Most people have to pay government money at some point or another. For example, when you pay tax, or renew your passport, or get a new driver’s licence, or buy an environmental permit.
But at the moment, different government organisations collect money from people in different ways. It’s not a good user experience, and it’s not very efficient.
So, in the last few months, a team at GDS has developed a prototype cross-government platform that will improve the way government takes these payments. This initiative is part of the Government as a Platform programme where GDS works with departments and agencies to improve digital services.
The project has 4 goals:
1. Make it easier for citizens and businesses to pay government
Competitive e-commerce companies spend lots of time and effort creating a seamless check-out process. They design easy-to-use payment pages, and offer users a choice of convenient payment options. We think government should be able to do the same thing, making public sector payments equally user friendly, both on mobile devices and desktop computers.
Nearly two million adults in the UK don’t have a bank account, so it’s important that alternative payment methods are available for them. These could be provided through services like PayPoint, Payzone or the Post Office, which enable citizens to pay for government service with cash in their local store.
2. Make it faster for new government services to start taking payments
New digital services often need to accept payments too. Right now, the teams building those services have to procure and integrate a new payments system - which takes time.
Product teams wouldn’t have to worry about this responsibility if a single platform maintained relationships with payment providers, and that’s exactly the scenario our development team is exploring. Government services could integrate with the Payments Platform through simple APIs we’ve developed. In our prototype, developers can trial the platform in a “sandbox” that has self-service capability, allowing them to test the frontend payment user journey and the backend financial tracking functionality.
Using the platform would make it quicker and cheaper for the government to launch new services, since it avoids unnecessary repetition of the same procurement and integration work every time.
3. Make it cheaper for government services to reconcile payments, provide user support, and issue refunds
Managing the reconciliation of payments across multiple payments types, such as cards, direct debit and e-wallets, is currently a complex process that involves many manual steps. Providing one reporting interface that shows all payment types and providers could make this process more efficient.

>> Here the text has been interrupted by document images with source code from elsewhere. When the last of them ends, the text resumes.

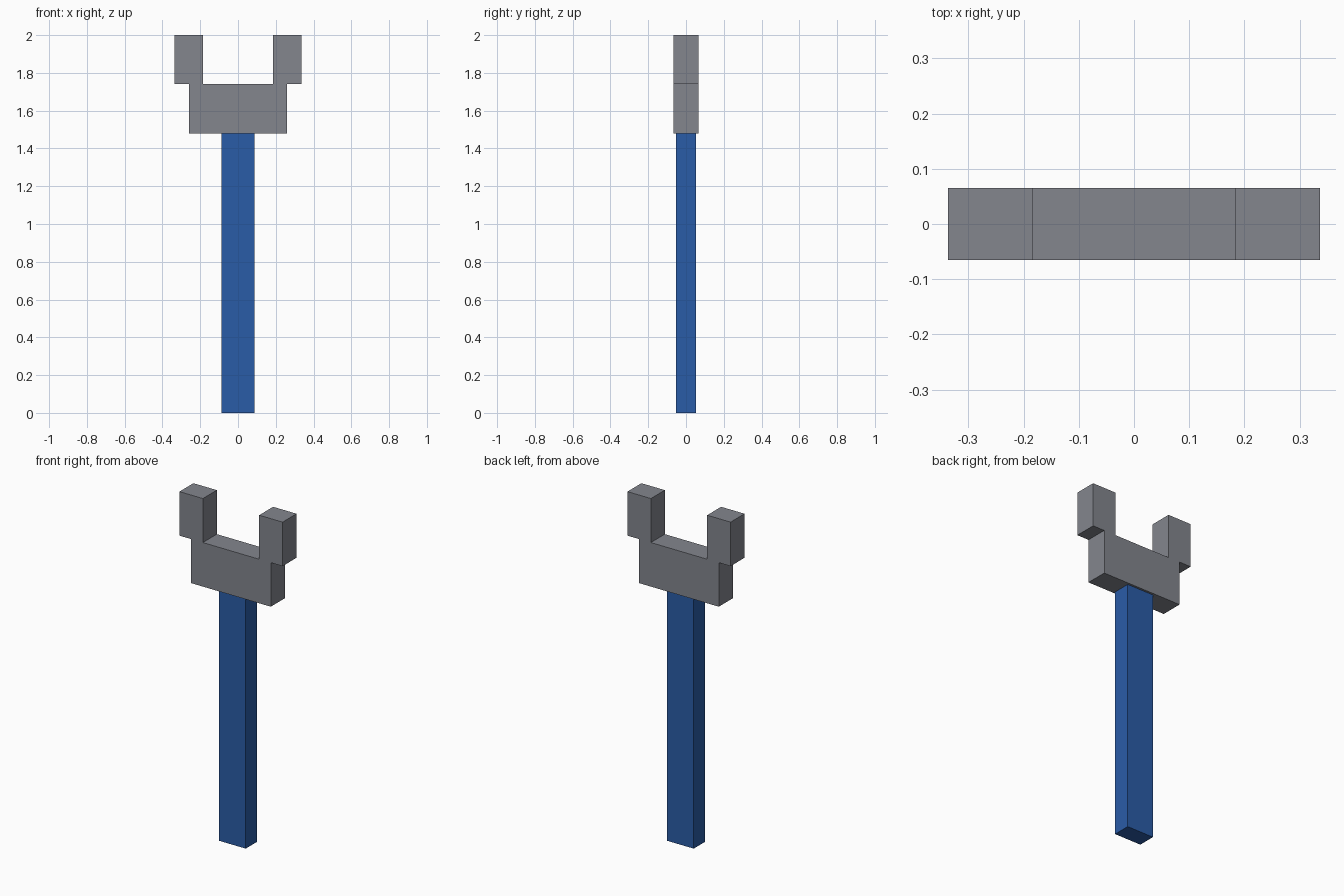
import bpy
import bmesh
from mathutils import Vector

cube = bpy.data.objects.get("Cube")
if cube:
    bpy.data.objects.remove(cube, do_unlink=True)


def make_material(name, color):
    mat = bpy.data.materials.new(name)
    mat.use_nodes = True
    mat.diffuse_color = color
    bsdf = next(n for n in mat.node_tree.nodes if n.type == "BSDF_PRINCIPLED")
    bsdf.inputs["Base Color"].default_value = color
    return mat


def extruded_part(name, half_profile, half_depth, mat):
    """Mirror a half outline (x, z) across x = 0 and extrude it along y."""
    outline = half_profile + [(-x, z) for x, z in reversed(half_profile)]
    bm = bmesh.new()
    face = bm.faces.new([bm.verts.new((x, -half_depth, z)) for x, z in outline])
    result = bmesh.ops.extrude_face_region(bm, geom=[face], use_keep_orig=True)
    moved = [g for g in result["geom"] if isinstance(g, bmesh.types.BMVert)]
    bmesh.ops.translate(bm, verts=moved, vec=Vector((0, 2 * half_depth, 0)))
    bmesh.ops.recalc_face_normals(bm, faces=bm.faces)
    mesh = bpy.data.meshes.new(name)
    bm.to_mesh(mesh)
    bm.free()
    mesh.materials.append(mat)
    obj = bpy.data.objects.new(name, mesh)
    bpy.context.collection.objects.link(obj)
    return obj


blue = make_material("handle_blue", (0.023, 0.107, 0.39, 1))
grey = make_material("metal_grey", (0.227, 0.238, 0.27, 1))

HEAD_BASE, PRONG_BASE, TOP = 1.48, 1.74, 2.0

# Straight rectangular handle
extruded_part("handle", [(0.087, 0), (0.087, HEAD_BASE)], 0.052, blue)

# Open wrench head: crossbar with two stepped-out prongs
extruded_part("wrench_head", [
    (0.26, HEAD_BASE), (0.26, PRONG_BASE),
    (0.337, PRONG_BASE), (0.337, TOP),
    (0.184, TOP), (0.184, PRONG_BASE),
], 0.065, grey)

Providing detailed and timely transaction information would help government call centres keep citizens better informed about the status of their payments. More accurate information could also reduce government costs of running these call centres.
Government organisations issue millions of refunds to citizens each year, and there’s an opportunity to make this process more efficient and secure. Instead of refunding card payments with cheques (which is what often happens, even today), it could become standard to issue full or partial refunds directly to the cards used to make the original payments. That’s not just more user-friendly, it also helps prevent fraud.

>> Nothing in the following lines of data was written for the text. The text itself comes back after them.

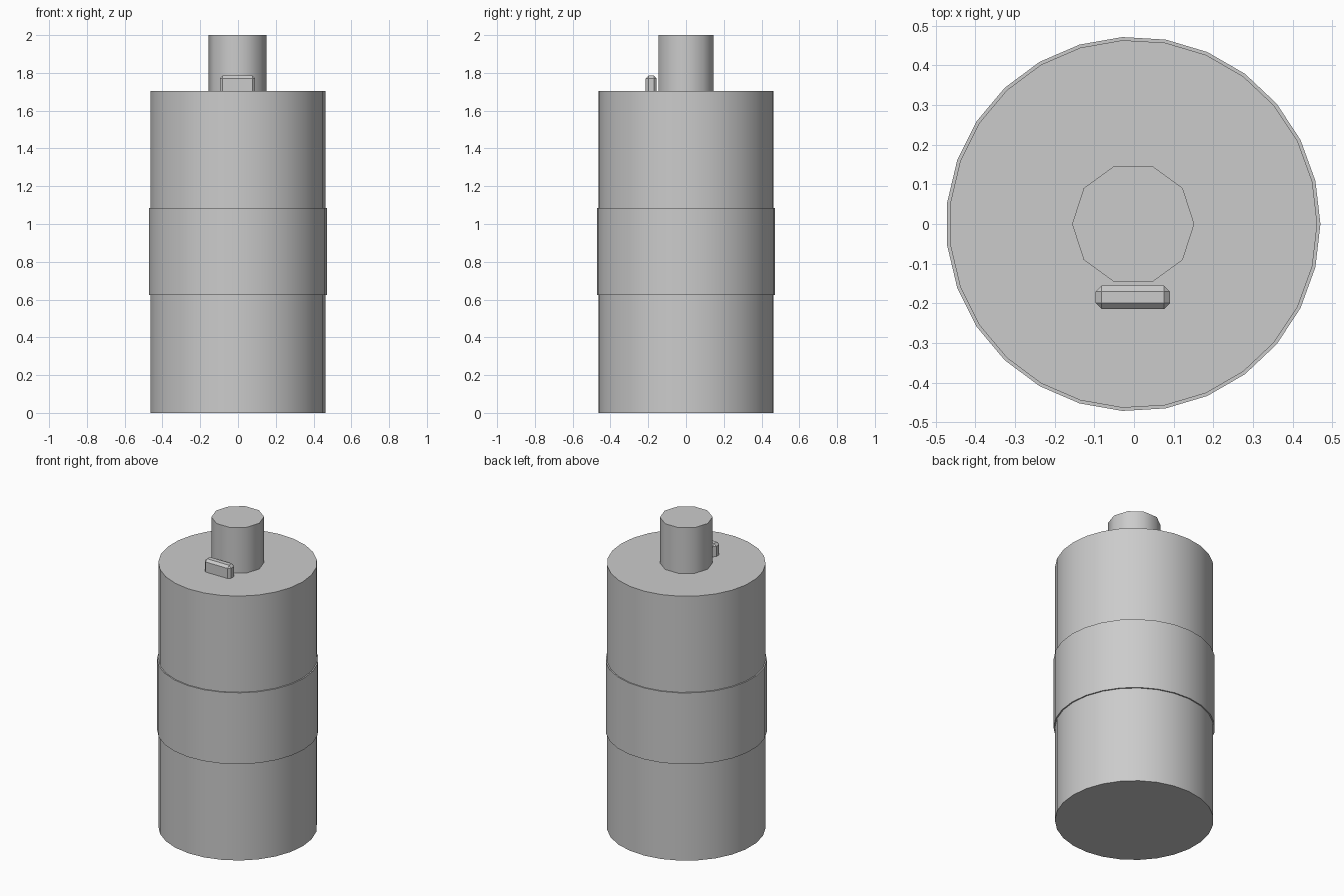
import bpy
import bmesh
from math import radians
from mathutils import Matrix

cube = bpy.data.objects.get("Cube")
if cube:
    bpy.data.objects.remove(cube, do_unlink=True)

AXIS_X = -0.002

grey = bpy.data.materials.new("light_grey")
grey.use_nodes = True
GREY_RGBA = (0.6, 0.6, 0.6, 1)
grey.diffuse_color = GREY_RGBA
grey.node_tree.nodes["Principled BSDF"].inputs["Base Color"].default_value = GREY_RGBA


def finish(name, bm):
    mesh = bpy.data.meshes.new(name)
    bm.to_mesh(mesh)
    bm.free()
    mesh.materials.append(grey)
    obj = bpy.data.objects.new(name, mesh)
    bpy.context.collection.objects.link(obj)
    return obj


def cylinder(name, sides, radius, bottom, top):
    """Capped upright cylinder with its first corner on +x."""
    bm = bmesh.new()
    place = Matrix.Translation((AXIS_X, 0, (bottom + top) / 2)) @ Matrix.Rotation(radians(-90), 4, "Z")
    bmesh.ops.create_cone(bm, cap_ends=True, segments=sides, radius1=radius,
                          radius2=radius, depth=top - bottom, matrix=place)
    obj = finish(name, bm)
    bpy.ops.object.select_all(action="DESELECT")
    obj.select_set(True)
    bpy.context.view_layer.objects.active = obj
    bpy.ops.object.shade_smooth_by_angle(angle=radians(40))
    return obj


# Main can, raised wrap band and top post
cylinder("body", 27, 0.464, 0, 1.705)
cylinder("wrap_band", 27, 0.472, 0.625, 1.085)
cylinder("top_post", 10, 0.154, 1.70, 2.0)

# Small chamfered tab in front of the post
bm = bmesh.new()
size = Matrix.Diagonal((0.187, 0.059, 0.105, 1))
bmesh.ops.create_cube(bm, size=1, matrix=Matrix.Translation((-0.003, -0.185, 1.7325)) @ size)
bmesh.ops.bevel(bm, geom=bm.edges[:], offset=0.015, segments=1, affect="EDGES", profile=0.5)
finish("front_tab", bm)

4. Increase innovation
The Payments Platform could help government take advantage of new innovation in the financial technology industry.
At the moment, each government service is directly integrated with certain payment and security functionality, making it tough to launch new products. For a cross-government change to happen, hundreds of services would have to adapt their existing front- and back- end integrations. That’s a great deal of work.
By contrast, a single change made within the Payments Platform would instantly be available as new functionality to every service using it. Very little work, resulting in instant, cross-government change.
What we’ve been up to
During the alpha we’ve developed easy-to-use payment pages that match the GOV.UK design guidelines. Together with DWP and the Insolvency Service we’ve tested these pages with citizens and made multiple iterations of the design.
Here’s a screenshot of a page a user might see:
We’ve also developed an initial version of the backend that civil servants will use to do reconciliation, provide user support and issue refunds. Exploring what support developers in government organisations need to integrate with our platform was another focus of our alpha.
Here’s a sneak preview of what the backend system might look like:
Don’t forget: we’ve only just finished the alpha. These pages will almost certainly change as a result of feedback and user research.
During our beta phase we’re planning to integrate with two or three government services and start taking card payments in a secure and reliable environment. We’ll then focus on fine-tuning the API and the self-service components, making it as easy as possible for government services to adopt the platform. We’ll also add new payment types so that users can chose the most convenient way to pay.
We’ve already had close conversations with the main government organisations that take payments, and we’re keen to talk to more. If you’re in a finance department, product team or call centre and would like to share your experiences, please get in touch.